In order to launch and lead effective missional networks, we must first believe in the real potential of collaboration. Our values and vision for collaboration will be strengthened when we:
- know the Biblical basis for collaboration
- understand the motivations behind collaboration
- build on successful case studies of networks, partnerships, and other collaborations
- share a common language and terminology for collaboration
Here are links to resource topics that explore these foundational areas of understanding.

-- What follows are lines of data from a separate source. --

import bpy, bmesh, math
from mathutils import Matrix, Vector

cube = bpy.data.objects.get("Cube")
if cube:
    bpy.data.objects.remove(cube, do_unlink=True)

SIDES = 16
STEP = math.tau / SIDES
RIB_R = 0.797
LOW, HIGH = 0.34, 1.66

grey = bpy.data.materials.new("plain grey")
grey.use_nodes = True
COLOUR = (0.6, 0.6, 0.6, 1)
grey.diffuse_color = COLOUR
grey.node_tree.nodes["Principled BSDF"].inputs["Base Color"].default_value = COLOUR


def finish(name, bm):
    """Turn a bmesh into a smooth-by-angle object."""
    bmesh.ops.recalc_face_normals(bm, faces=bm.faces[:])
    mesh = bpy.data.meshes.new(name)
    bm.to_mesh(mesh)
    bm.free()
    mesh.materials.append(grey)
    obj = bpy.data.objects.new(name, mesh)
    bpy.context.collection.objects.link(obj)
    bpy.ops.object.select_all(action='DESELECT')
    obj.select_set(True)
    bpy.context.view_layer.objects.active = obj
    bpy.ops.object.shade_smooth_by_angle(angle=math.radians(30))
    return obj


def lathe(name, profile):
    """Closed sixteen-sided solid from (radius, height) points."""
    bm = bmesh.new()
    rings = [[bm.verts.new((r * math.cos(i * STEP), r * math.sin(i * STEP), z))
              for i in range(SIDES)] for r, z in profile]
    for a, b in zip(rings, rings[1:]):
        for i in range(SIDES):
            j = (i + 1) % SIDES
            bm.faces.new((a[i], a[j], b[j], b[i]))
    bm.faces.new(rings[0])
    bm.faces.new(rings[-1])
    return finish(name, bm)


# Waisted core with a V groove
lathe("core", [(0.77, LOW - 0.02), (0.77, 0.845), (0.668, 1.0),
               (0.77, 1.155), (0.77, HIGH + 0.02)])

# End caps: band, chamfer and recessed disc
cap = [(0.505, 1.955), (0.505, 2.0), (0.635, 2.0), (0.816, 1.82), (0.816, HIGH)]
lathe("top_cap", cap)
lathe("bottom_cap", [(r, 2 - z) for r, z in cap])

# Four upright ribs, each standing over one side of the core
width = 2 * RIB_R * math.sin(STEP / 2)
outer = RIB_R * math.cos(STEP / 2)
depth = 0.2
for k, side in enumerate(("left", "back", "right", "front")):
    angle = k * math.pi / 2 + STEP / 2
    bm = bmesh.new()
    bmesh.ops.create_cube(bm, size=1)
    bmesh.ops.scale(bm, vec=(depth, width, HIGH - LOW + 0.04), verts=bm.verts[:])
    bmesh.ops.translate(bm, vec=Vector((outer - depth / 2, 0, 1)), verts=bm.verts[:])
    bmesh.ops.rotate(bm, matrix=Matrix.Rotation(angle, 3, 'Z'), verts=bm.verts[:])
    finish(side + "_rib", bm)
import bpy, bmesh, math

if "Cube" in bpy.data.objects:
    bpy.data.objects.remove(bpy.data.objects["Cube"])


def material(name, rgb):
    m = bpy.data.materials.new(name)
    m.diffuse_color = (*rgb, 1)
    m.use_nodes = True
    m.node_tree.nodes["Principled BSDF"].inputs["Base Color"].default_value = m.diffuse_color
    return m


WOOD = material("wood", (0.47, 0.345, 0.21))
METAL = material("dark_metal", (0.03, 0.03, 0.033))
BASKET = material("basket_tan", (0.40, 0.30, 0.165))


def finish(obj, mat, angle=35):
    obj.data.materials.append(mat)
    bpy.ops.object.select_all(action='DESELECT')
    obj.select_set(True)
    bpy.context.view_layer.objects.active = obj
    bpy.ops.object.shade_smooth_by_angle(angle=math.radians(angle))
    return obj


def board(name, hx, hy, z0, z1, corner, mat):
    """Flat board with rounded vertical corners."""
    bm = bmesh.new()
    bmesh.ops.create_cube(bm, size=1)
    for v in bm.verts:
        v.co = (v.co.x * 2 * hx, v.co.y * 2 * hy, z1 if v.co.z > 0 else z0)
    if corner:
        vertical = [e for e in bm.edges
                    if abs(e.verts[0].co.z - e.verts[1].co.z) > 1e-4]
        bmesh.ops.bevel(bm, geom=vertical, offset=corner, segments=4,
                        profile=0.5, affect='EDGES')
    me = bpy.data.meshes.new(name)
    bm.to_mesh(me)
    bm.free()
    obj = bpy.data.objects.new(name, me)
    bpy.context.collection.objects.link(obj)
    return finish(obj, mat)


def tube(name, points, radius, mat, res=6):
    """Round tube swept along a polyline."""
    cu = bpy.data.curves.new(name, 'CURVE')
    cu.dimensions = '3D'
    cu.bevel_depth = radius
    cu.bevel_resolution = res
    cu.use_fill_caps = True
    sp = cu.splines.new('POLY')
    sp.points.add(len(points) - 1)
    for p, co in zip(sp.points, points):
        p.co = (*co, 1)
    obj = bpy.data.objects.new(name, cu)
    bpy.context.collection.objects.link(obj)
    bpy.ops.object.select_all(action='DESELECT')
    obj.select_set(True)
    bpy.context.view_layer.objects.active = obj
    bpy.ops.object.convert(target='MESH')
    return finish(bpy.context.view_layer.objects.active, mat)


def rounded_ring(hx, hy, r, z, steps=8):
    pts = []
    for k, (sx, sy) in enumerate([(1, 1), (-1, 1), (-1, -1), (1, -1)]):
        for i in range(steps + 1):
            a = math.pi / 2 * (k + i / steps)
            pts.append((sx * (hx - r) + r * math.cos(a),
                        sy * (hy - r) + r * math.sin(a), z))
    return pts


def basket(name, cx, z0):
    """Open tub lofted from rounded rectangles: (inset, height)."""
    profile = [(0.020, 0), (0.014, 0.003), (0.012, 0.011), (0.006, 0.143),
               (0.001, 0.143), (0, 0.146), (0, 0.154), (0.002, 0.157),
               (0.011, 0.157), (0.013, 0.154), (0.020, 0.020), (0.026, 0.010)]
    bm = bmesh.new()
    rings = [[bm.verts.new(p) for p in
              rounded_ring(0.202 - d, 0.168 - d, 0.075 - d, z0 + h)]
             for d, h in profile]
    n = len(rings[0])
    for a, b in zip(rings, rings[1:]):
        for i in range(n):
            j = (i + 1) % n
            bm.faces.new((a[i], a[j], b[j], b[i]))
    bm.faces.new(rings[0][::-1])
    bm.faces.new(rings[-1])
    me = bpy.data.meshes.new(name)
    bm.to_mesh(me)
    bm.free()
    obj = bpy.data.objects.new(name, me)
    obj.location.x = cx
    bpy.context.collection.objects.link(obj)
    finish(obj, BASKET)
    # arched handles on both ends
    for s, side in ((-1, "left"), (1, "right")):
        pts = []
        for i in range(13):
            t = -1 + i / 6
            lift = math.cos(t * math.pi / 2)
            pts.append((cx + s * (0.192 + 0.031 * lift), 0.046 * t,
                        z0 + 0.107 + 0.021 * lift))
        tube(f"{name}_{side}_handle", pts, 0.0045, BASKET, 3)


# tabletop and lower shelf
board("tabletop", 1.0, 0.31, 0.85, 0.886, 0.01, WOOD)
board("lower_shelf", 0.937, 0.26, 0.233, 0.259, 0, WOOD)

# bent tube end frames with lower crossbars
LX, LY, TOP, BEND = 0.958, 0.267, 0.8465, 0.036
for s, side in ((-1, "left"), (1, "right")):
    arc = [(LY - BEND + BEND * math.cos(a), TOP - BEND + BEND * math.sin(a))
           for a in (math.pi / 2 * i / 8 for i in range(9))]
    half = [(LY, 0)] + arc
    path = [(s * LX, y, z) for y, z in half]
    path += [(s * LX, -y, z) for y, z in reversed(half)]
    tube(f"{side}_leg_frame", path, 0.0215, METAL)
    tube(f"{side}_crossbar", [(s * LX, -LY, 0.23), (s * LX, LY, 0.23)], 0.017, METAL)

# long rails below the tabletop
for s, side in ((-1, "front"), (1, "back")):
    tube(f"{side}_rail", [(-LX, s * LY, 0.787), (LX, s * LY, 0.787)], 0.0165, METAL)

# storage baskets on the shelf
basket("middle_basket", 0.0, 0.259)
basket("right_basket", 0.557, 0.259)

Missional networks have a Biblical basis that is rooted in the nature and character of God. Christians are called to be one in heart and purpose, and at the same time we are called to work together using our differing gifts, strengths, and capabilities. God values unity, but not uniformity. God values diversity, but not division. Collaboration is at the very center of what it means to be the Body of Christ in the world.
There are always forces at work both for and against Christian collaboration. There are many barriers to partnership – personal, organizational, environmental, spiritual. Likewise, there are many benefits that come from working together in partnership – both the practical benefits of greater ministry effectiveness, as well as the deeper relational and spiritual benefits of unity that lead to greater awareness, appreciation, communication, and credibility in our witness for Christ. No one believes in a message of reconciliation with God who does not see Christians reconciled with each other.
There is no one right method or model of collaboration. There are many different approaches to working together which can be appropriate in various situations. Network leaders should understand different models and approaches to effective collaboration that have emerged from various sectors (e.g. business, nonprofit, public/private, church/community, etc.).
One of the things that makes working in networks and partnerships sometimes difficult is a general lack of shared vocabulary or terminology. The word “partnership” itself is too often watered down to only mean “you be my partner by supporting me in my endeavor.” In many parts of the world, the idea of partnership means no more than sponsorship. But the real potential of missional networks and partnerships is much greater.